**Records for the task**
★ ★ ★ ★

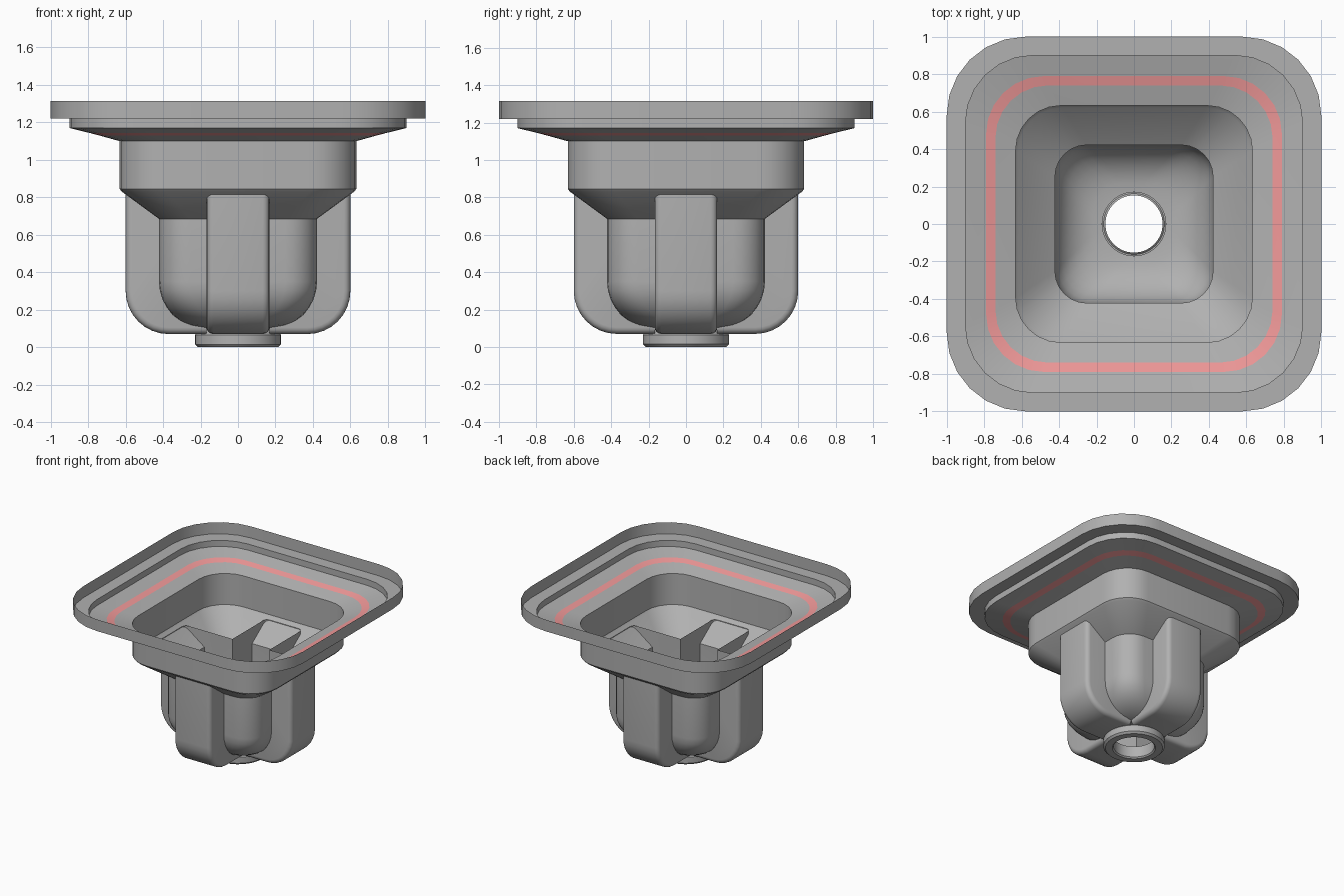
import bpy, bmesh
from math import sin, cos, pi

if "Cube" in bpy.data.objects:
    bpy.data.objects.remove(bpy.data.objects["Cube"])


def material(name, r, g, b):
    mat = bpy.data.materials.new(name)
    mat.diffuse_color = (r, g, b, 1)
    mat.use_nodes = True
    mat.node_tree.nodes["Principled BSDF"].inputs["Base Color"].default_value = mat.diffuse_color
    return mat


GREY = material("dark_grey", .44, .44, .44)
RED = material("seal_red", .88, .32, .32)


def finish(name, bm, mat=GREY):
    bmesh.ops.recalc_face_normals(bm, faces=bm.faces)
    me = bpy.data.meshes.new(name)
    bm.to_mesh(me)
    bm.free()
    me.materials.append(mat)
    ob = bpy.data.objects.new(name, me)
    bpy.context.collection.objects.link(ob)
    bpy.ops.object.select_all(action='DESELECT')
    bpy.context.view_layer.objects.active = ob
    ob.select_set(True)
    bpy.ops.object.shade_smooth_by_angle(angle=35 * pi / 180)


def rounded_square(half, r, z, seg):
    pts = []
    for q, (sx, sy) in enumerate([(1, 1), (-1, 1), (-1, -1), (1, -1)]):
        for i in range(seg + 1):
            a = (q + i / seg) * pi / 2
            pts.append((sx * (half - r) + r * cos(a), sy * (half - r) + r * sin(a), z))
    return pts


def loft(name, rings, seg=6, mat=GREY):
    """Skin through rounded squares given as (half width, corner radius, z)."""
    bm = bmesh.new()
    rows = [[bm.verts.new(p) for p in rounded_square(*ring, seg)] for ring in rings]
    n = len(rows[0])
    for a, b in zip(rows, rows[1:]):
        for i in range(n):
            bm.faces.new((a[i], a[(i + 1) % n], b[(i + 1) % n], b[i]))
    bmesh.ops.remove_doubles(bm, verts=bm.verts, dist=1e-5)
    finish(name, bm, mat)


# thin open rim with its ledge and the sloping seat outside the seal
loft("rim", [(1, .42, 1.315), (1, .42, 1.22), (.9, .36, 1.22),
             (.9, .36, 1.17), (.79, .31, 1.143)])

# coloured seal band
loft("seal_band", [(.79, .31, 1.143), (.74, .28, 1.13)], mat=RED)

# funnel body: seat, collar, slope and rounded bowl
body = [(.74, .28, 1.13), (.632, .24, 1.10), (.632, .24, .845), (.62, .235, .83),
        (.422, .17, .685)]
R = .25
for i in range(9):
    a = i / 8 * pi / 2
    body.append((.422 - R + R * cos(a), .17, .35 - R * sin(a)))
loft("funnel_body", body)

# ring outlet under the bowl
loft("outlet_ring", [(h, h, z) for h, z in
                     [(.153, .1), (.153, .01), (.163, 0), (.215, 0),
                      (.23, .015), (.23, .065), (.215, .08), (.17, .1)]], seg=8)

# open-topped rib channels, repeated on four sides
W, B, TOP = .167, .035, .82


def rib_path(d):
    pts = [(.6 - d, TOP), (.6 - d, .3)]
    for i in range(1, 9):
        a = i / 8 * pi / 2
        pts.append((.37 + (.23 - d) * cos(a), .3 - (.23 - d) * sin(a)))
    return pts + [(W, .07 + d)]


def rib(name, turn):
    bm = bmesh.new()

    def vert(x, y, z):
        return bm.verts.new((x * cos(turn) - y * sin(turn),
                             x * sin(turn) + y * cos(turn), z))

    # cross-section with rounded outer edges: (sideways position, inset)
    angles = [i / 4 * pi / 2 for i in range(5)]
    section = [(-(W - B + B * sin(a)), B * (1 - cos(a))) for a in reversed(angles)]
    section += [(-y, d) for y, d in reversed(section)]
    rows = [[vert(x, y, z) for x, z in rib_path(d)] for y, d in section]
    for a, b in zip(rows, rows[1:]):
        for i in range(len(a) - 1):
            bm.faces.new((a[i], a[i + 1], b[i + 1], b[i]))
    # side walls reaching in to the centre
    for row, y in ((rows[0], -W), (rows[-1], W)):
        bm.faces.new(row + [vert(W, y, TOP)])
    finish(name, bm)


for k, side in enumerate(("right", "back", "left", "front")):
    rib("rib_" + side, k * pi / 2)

★ ★ ★ ★

**Problem**
Retype every entry exactly as written. Leave the pictures out.

**Output for this task**
import bpy, bmesh
from math import sin, cos, pi

if "Cube" in bpy.data.objects:
    bpy.data.objects.remove(bpy.data.objects["Cube"])


def material(name, r, g, b):
    mat = bpy.data.materials.new(name)
    mat.diffuse_color = (r, g, b, 1)
    mat.use_nodes = True
    mat.node_tree.nodes["Principled BSDF"].inputs["Base Color"].default_value = mat.diffuse_color
    return mat


GREY = material("dark_grey", .44, .44, .44)
RED = material("seal_red", .88, .32, .32)


def finish(name, bm, mat=GREY):
    bmesh.ops.recalc_face_normals(bm, faces=bm.faces)
    me = bpy.data.meshes.new(name)
    bm.to_mesh(me)
    bm.free()
    me.materials.append(mat)
    ob = bpy.data.objects.new(name, me)
    bpy.context.collection.objects.link(ob)
    bpy.ops.object.select_all(action='DESELECT')
    bpy.context.view_layer.objects.active = ob
    ob.select_set(True)
    bpy.ops.object.shade_smooth_by_angle(angle=35 * pi / 180)


def rounded_square(half, r, z, seg):
    pts = []
    for q, (sx, sy) in enumerate([(1, 1), (-1, 1), (-1, -1), (1, -1)]):
        for i in range(seg + 1):
            a = (q + i / seg) * pi / 2
            pts.append((sx * (half - r) + r * cos(a), sy * (half - r) + r * sin(a), z))
    return pts


def loft(name, rings, seg=6, mat=GREY):
    """Skin through rounded squares given as (half width, corner radius, z)."""
    bm = bmesh.new()
    rows = [[bm.verts.new(p) for p in rounded_square(*ring, seg)] for ring in rings]
    n = len(rows[0])
    for a, b in zip(rows, rows[1:]):
        for i in range(n):
            bm.faces.new((a[i], a[(i + 1) % n], b[(i + 1) % n], b[i]))
    bmesh.ops.remove_doubles(bm, verts=bm.verts, dist=1e-5)
    finish(name, bm, mat)


# thin open rim with its ledge and the sloping seat outside the seal
loft("rim", [(1, .42, 1.315), (1, .42, 1.22), (.9, .36, 1.22),
             (.9, .36, 1.17), (.79, .31, 1.143)])

# coloured seal band
loft("seal_band", [(.79, .31, 1.143), (.74, .28, 1.13)], mat=RED)

# funnel body: seat, collar, slope and rounded bowl
body = [(.74, .28, 1.13), (.632, .24, 1.10), (.632, .24, .845), (.62, .235, .83),
        (.422, .17, .685)]
R = .25
for i in range(9):
    a = i / 8 * pi / 2
    body.append((.422 - R + R * cos(a), .17, .35 - R * sin(a)))
loft("funnel_body", body)

# ring outlet under the bowl
loft("outlet_ring", [(h, h, z) for h, z in
                     [(.153, .1), (.153, .01), (.163, 0), (.215, 0),
                      (.23, .015), (.23, .065), (.215, .08), (.17, .1)]], seg=8)

# open-topped rib channels, repeated on four sides
W, B, TOP = .167, .035, .82


def rib_path(d):
    pts = [(.6 - d, TOP), (.6 - d, .3)]
    for i in range(1, 9):
        a = i / 8 * pi / 2
        pts.append((.37 + (.23 - d) * cos(a), .3 - (.23 - d) * sin(a)))
    return pts + [(W, .07 + d)]


def rib(name, turn):
    bm = bmesh.new()

    def vert(x, y, z):
        return bm.verts.new((x * cos(turn) - y * sin(turn),
                             x * sin(turn) + y * cos(turn), z))

    # cross-section with rounded outer edges: (sideways position, inset)
    angles = [i / 4 * pi / 2 for i in range(5)]
    section = [(-(W - B + B * sin(a)), B * (1 - cos(a))) for a in reversed(angles)]
    section += [(-y, d) for y, d in reversed(section)]
    rows = [[vert(x, y, z) for x, z in rib_path(d)] for y, d in section]
    for a, b in zip(rows, rows[1:]):
        for i in range(len(a) - 1):
            bm.faces.new((a[i], a[i + 1], b[i + 1], b[i]))
    # side walls reaching in to the centre
    for row, y in ((rows[0], -W), (rows[-1], W)):
        bm.faces.new(row + [vert(W, y, TOP)])
    finish(name, bm)


for k, side in enumerate(("right", "back", "left", "front")):
    rib("rib_" + side, k * pi / 2)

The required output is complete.